**Activity**
Counting task for the entries below: give the number of lines that contain the word "sign", with no other text.

..............................

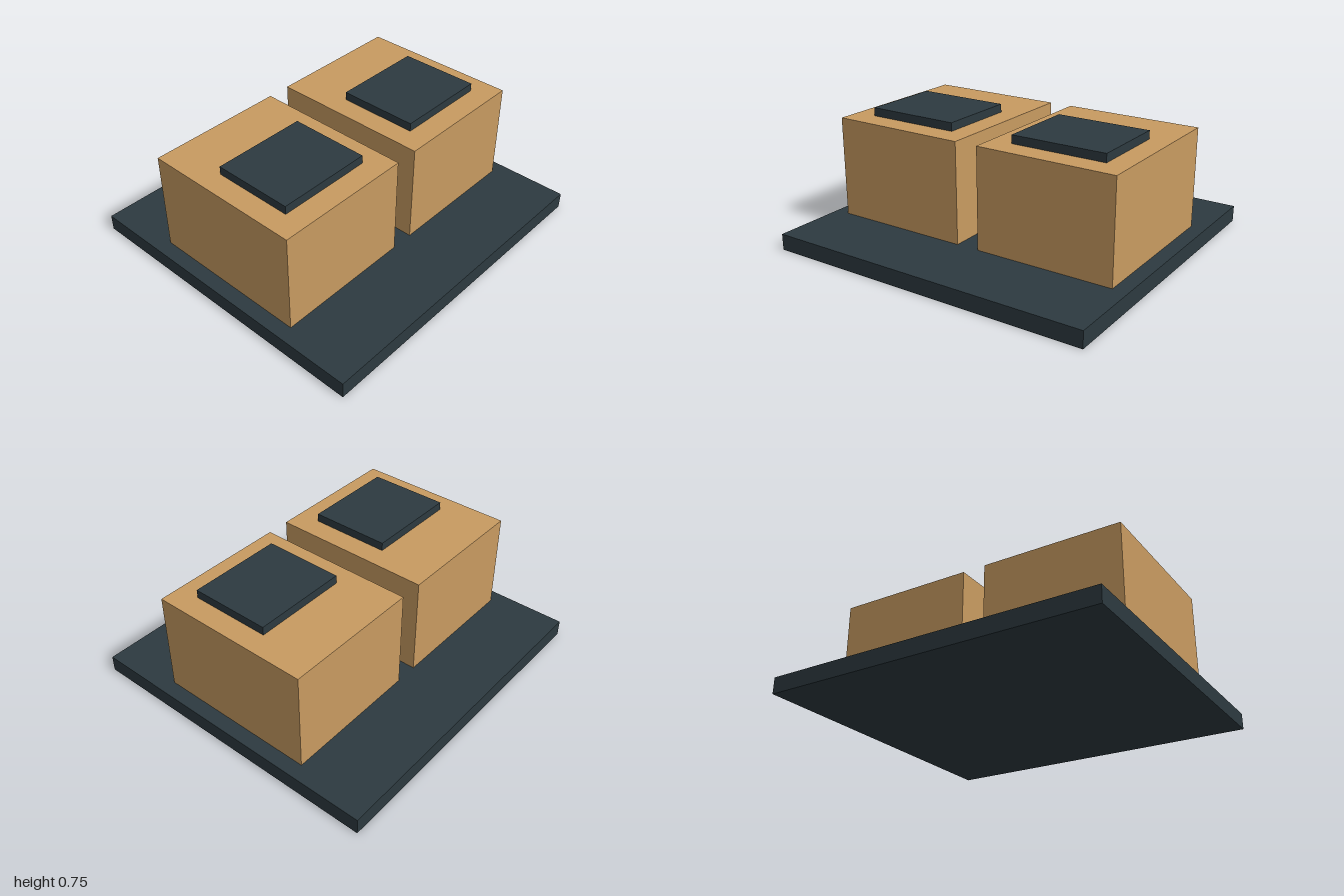
import * as THREE from 'three';

export function createModel() {
  const model = new THREE.Group();
  const slate = new THREE.MeshStandardMaterial({ color: 0x2d3a40 });
  slate.name = 'dark slate';
  const tan = new THREE.MeshStandardMaterial({ color: 0xc89b61 });
  tan.name = 'warm tan';

  // Box resting on height y
  function block(name, material, [w, h, d], [x, y, z]) {
    const mesh = new THREE.Mesh(new THREE.BoxGeometry(w, h, d), material);
    mesh.name = name;
    mesh.position.set(x, y + h / 2, z);
    model.add(mesh);
  }

  // Base slab
  block('base', slate, [2, 0.098, 1.875], [0, 0, 0]);

  // Two matching blocks, each with a pad set toward the front
  for (const [side, s] of [['left', 1], ['right', -1]]) {
    block(side + 'Block', tan, [0.84, 0.605, 0.98], [s * 0.49, 0.098, 0]);
    block(side + 'Pad', slate, [0.575, 0.05, 0.485], [s * 0.49, 0.703, 0.108]);
  }
  return model;
}
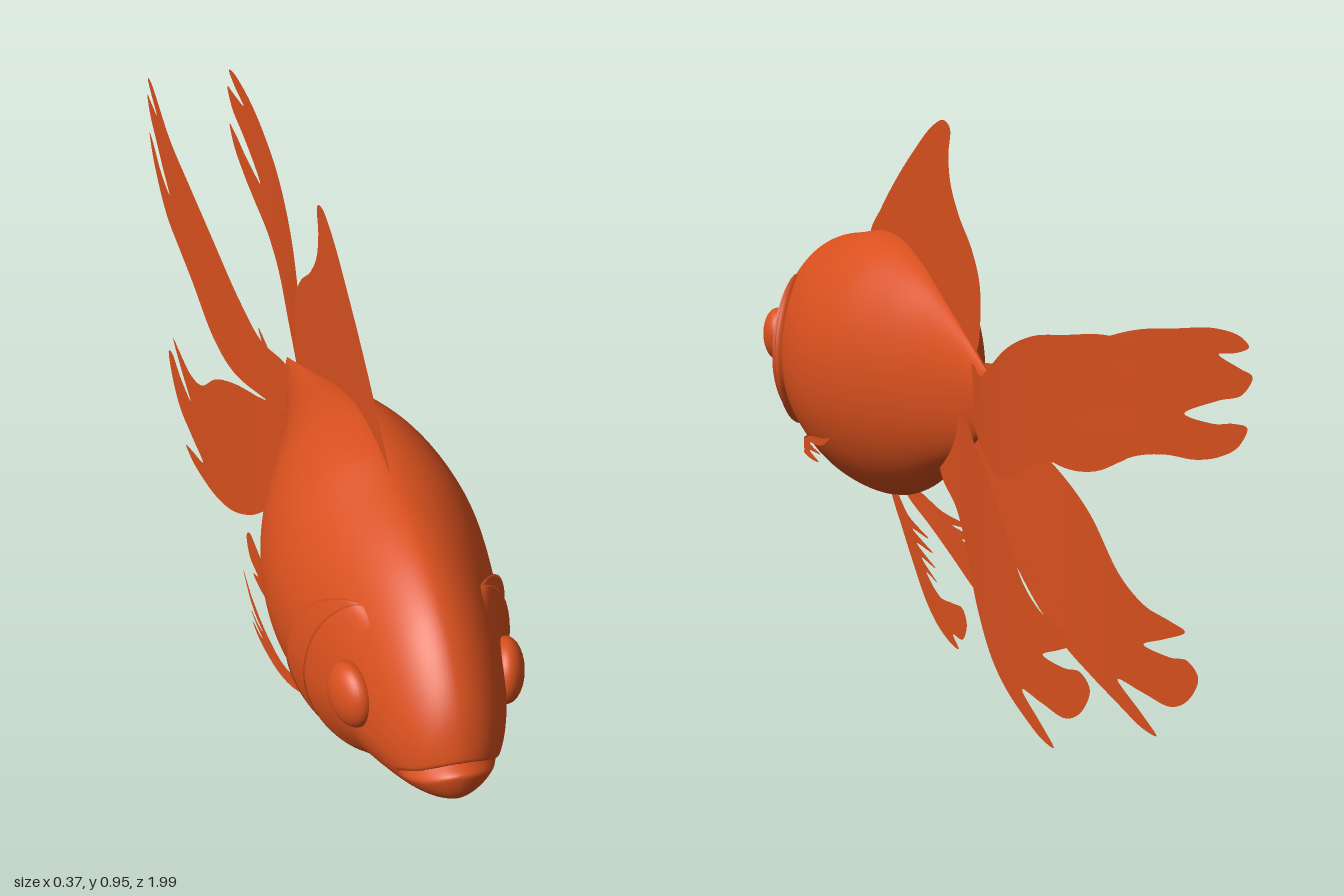
import * as THREE from 'three';
import { mergeVertices } from 'three/addons/utils/BufferGeometryUtils.js';

const material = new THREE.MeshStandardMaterial({ color: 0xd9501e, roughness: 0.6, side: THREE.DoubleSide });

// Body stations from nose to tail: z, top, bottom, half width, height of widest point
const stations = [
  [1, 0.425, 0.425, 0, 0.425], [0.99, 0.475, 0.378, 0.035, 0.425], [0.97, 0.52, 0.357, 0.06, 0.425],
  [0.93, 0.57, 0.335, 0.086, 0.425], [0.86, 0.625, 0.31, 0.114, 0.425], [0.78, 0.66, 0.28, 0.136, 0.425],
  [0.7, 0.68, 0.245, 0.155, 0.43], [0.6, 0.695, 0.21, 0.175, 0.44], [0.48, 0.712, 0.195, 0.184, 0.445],
  [0.36, 0.705, 0.205, 0.165, 0.45], [0.24, 0.67, 0.245, 0.118, 0.455], [0.12, 0.62, 0.305, 0.068, 0.46],
  [0, 0.57, 0.365, 0.03, 0.475], [-0.08, 0.535, 0.415, 0.014, 0.48], [-0.12, 0.52, 0.44, 0.005, 0.48],
];

// Smooth lookup of rows of values along a rising parameter
function table(params, rows) {
  const n = rows[0].length;
  const f = new THREE.CubicInterpolant(new Float32Array(params), new Float32Array(rows.flat()), n, new Float32Array(n));
  return (t) => f.evaluate(t);
}

// The square root of the distance from the nose gives a rounded nose
const profile = table(stations.map((r) => Math.sqrt(1 - r[0])), stations.map((r) => r.slice(1)));

function bodyPoint(z, angle, offset = 0) {
  const [top, bottom, width, mid] = profile(Math.sqrt(Math.max(0, 1 - z)));
  const c = Math.cos(angle), s = Math.sin(angle);
  const x = Math.sign(c) * Math.pow(Math.abs(c), 1.12) * width + c * offset;
  const y = mid + s * (s > 0 ? top - mid : mid - bottom) + s * offset;
  return [x, y, z];
}

// Surface from a rule over u and v, both 0..1
function surface(rule, nu, nv) {
  const pos = [], index = [];
  for (let i = 0; i <= nu; i++) {
    for (let j = 0; j <= nv; j++) pos.push(...rule(i / nu, j / nv));
  }
  for (let i = 0; i < nu; i++) {
    for (let j = 0; j < nv; j++) {
      const a = i * (nv + 1) + j, b = a + nv + 1;
      index.push(a, b, a + 1, b, b + 1, a + 1);
    }
  }
  const g = new THREE.BufferGeometry();
  g.setAttribute('position', new THREE.Float32BufferAttribute(pos, 3));
  g.setIndex(index);
  const merged = mergeVertices(g, 1e-5);
  merged.computeVertexNormals();
  return merged;
}

// Fin sheet: smooth outline of [z, y] points, cut fine, then bent sideways by bend(z)
function finGeometry(outline, bend) {
  const curve = new THREE.CatmullRomCurve3(outline.map(([z, y]) => new THREE.Vector3(z, y, 0)), true, 'centripetal');
  const pts = curve.getPoints(outline.length * 6).slice(0, -1).map((p) => new THREE.Vector2(p.x, p.y));
  const flat = new THREE.ShapeGeometry(new THREE.Shape(pts)).toNonIndexed().getAttribute('position');
  const pos = [];
  const split = (a, b, c) => {
    const ab = a.distanceTo(b), bc = b.distanceTo(c), ca = c.distanceTo(a);
    const longest = Math.max(ab, bc, ca);
    if (longest < 0.05) {
      for (const p of [a, b, c]) pos.push(bend(p.x), p.y, p.x);
    } else if (longest === bc) split(b, c, a);
    else if (longest === ca) split(c, a, b);
    else {
      const m = a.clone().add(b).multiplyScalar(0.5);
      split(a, m, c);
      split(m, b, c);
    }
  };
  const at = (i) => new THREE.Vector2(flat.getX(i), flat.getY(i));
  for (let i = 0; i < flat.count; i += 3) split(at(i), at(i + 1), at(i + 2));
  const g = new THREE.BufferGeometry();
  g.setAttribute('position', new THREE.Float32BufferAttribute(pos, 3));
  const merged = mergeVertices(g, 1e-5);
  merged.computeVertexNormals();
  return merged;
}

// Sideways bend from [z, x] pairs, listed front to back
function bendBy(pairs) {
  const f = table(pairs.map((p) => -p[0]), pairs.map((p) => [p[1]]));
  return (z) => f(-z)[0];
}

const dorsalOutline = [
  [0.57, 0.695], [0.5, 0.755], [0.4, 0.825], [0.3, 0.885], [0.2, 0.937], [0.13, 0.955], [0.095, 0.94], [0.105, 0.895],
  [0.095, 0.845], [0.05, 0.79], [-0.02, 0.735], [-0.06, 0.68], [-0.065, 0.62], [-0.05, 0.56], [0, 0.53], [0.3, 0.65],
];
const tailOutline = [
  [0.03, 0.5], [-0.06, 0.535], [-0.17, 0.533], [-0.25, 0.56], [-0.4, 0.622], [-0.55, 0.665], [-0.7, 0.69], [-0.85, 0.713],
  [-0.95, 0.715], [-0.98, 0.705], [-0.94, 0.69], [-0.865, 0.675], [-0.95, 0.667], [-0.995, 0.662], [-0.96, 0.63],
  [-0.87, 0.605], [-0.735, 0.56], [-0.85, 0.565], [-0.93, 0.58], [-0.98, 0.582], [-0.95, 0.55], [-0.88, 0.52],
  [-0.78, 0.495], [-0.66, 0.48], [-0.55, 0.455], [-0.42, 0.405], [-0.31, 0.39], [-0.18, 0.41], [-0.05, 0.44],
];
const analOutline = [
  [0.13, 0.35], [0.11, 0.3], [0, 0.257], [-0.1, 0.2], [-0.2, 0.125], [-0.3, 0.072], [-0.4, 0.042], [-0.5, 0.022],
  [-0.6, 0.007], [-0.655, 0.01], [-0.6, 0.03], [-0.5, 0.063], [-0.6, 0.068], [-0.71, 0.075], [-0.78, 0.11],
  [-0.808, 0.15], [-0.77, 0.167], [-0.7, 0.155], [-0.6, 0.15], [-0.68, 0.18], [-0.757, 0.212], [-0.7, 0.215],
  [-0.6, 0.217], [-0.5, 0.247], [-0.39, 0.325], [-0.28, 0.378], [-0.17, 0.415], [-0.08, 0.44], [0.03, 0.42],
];
const pelvicOutline = [
  [0.42, 0.215], [0.38, 0.19], [0.3, 0.158], [0.2, 0.115], [0.1, 0.072], [0, 0.043], [-0.1, 0.03], [-0.135, 0.033],
  [-0.1, 0.05], [-0.16, 0.057], [-0.182, 0.09], [-0.16, 0.112], [-0.1, 0.108], [-0.02, 0.1], [0.08, 0.122],
  [0.0, 0.122], [0.12, 0.14], [0.01, 0.146], [0.16, 0.158], [0.03, 0.17], [0.2, 0.177], [0.06, 0.19], [0.24, 0.195], [0.34, 0.215],
];
const pectoralOutline = [
  [0.6, 0.287], [0.5, 0.305], [0.4, 0.328], [0.33, 0.336], [0.28, 0.346], [0.33, 0.322], [0.42, 0.311],
  [0.34, 0.303], [0.42, 0.296], [0.35, 0.286], [0.45, 0.279], [0.55, 0.275],
];

export function createModel() {
  const model = new THREE.Group();
  model.name = 'fancyGoldfish';
  const add = (parent, name, geometry) => {
    const mesh = new THREE.Mesh(geometry, material);
    mesh.name = name;
    parent.add(mesh);
    return mesh;
  };

  // Body, with a downturned mouth pressed into the nose
  const sEnd = Math.sqrt(1.12);
  add(model, 'body', surface((u, v) => {
    const p = bodyPoint(1 - (u * sEnd) ** 2, v * Math.PI * 2);
    const [x, y, z] = p;
    if (z > 0.88) {
      const line = (y - 0.435 + 7 * x * x) / 0.007;
      p[2] -= 0.03 * Math.exp(-line * line) * THREE.MathUtils.smoothstep(0.085 - Math.abs(x), 0, 0.02);
    }
    return p;
  }, 140, 112));

  add(model, 'dorsalFin', finGeometry(dorsalOutline, () => 0));

  // Paired parts, made for the left and mirrored
  const tailBend = bendBy([[0.03, 0.0], [-0.05, 0.012], [-0.2, 0.045], [-0.4, 0.075], [-0.7, 0.094], [-1, 0.085]]);
  const analBend = bendBy([[0.13, 0.012], [0, 0.022], [-0.2, 0.055], [-0.4, 0.08], [-0.65, 0.09], [-0.81, 0.092]]);
  const pelvicBend = bendBy([[0.42, 0.012], [0.2, 0.04], [0, 0.06], [-0.18, 0.068]]);
  const pectoralBend = bendBy([[0.6, 0.12], [0.52, 0.158], [0.42, 0.176], [0.28, 0.178]]);
  const parts = {
    tailFin: finGeometry(tailOutline, tailBend),
    analFin: finGeometry(analOutline, analBend),
    pelvicFin: finGeometry(pelvicOutline, pelvicBend),
    pectoralFin: finGeometry(pectoralOutline, pectoralBend),
  };

  // Gill plates: lifted patches of the body whose rear edge curves and tucks in
  const gillPlate = (rear, lift) => surface((u, v) => {
    const t = v * 2 - 1;
    const back = rear + (0.765 - rear) * t * t;
    const z = THREE.MathUtils.lerp(0.83, back, Math.min(1, u / 0.92));
    const rise = u > 0.92 ? 1 - (u - 0.92) / 0.08 : Math.pow(u / 0.92, 1.5);
    return bodyPoint(z, THREE.MathUtils.lerp(-1.0, 0.8, v), -0.003 + (lift + 0.003) * rise * Math.sqrt(1 - t ** 4));
  }, 25, 32);
  parts.gillCover = gillPlate(0.62, 0.014);
  parts.cheekPlate = gillPlate(0.69, 0.016);

  for (const [side, sign] of [['left', 1], ['right', -1]]) {
    const half = new THREE.Group();
    half.name = side + 'Side';
    half.scale.x = sign;
    for (const [name, geometry] of Object.entries(parts)) add(half, name, geometry);
    // Bulging eye
    const eye = add(half, 'eye', new THREE.SphereGeometry(1, 32, 20));
    eye.scale.set(0.03, 0.054, 0.054);
    eye.position.set(0.127, 0.463, 0.81);
    eye.rotation.y = -0.25;
    model.add(half);
  }
  return model;
}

..............................

**Answer area**
3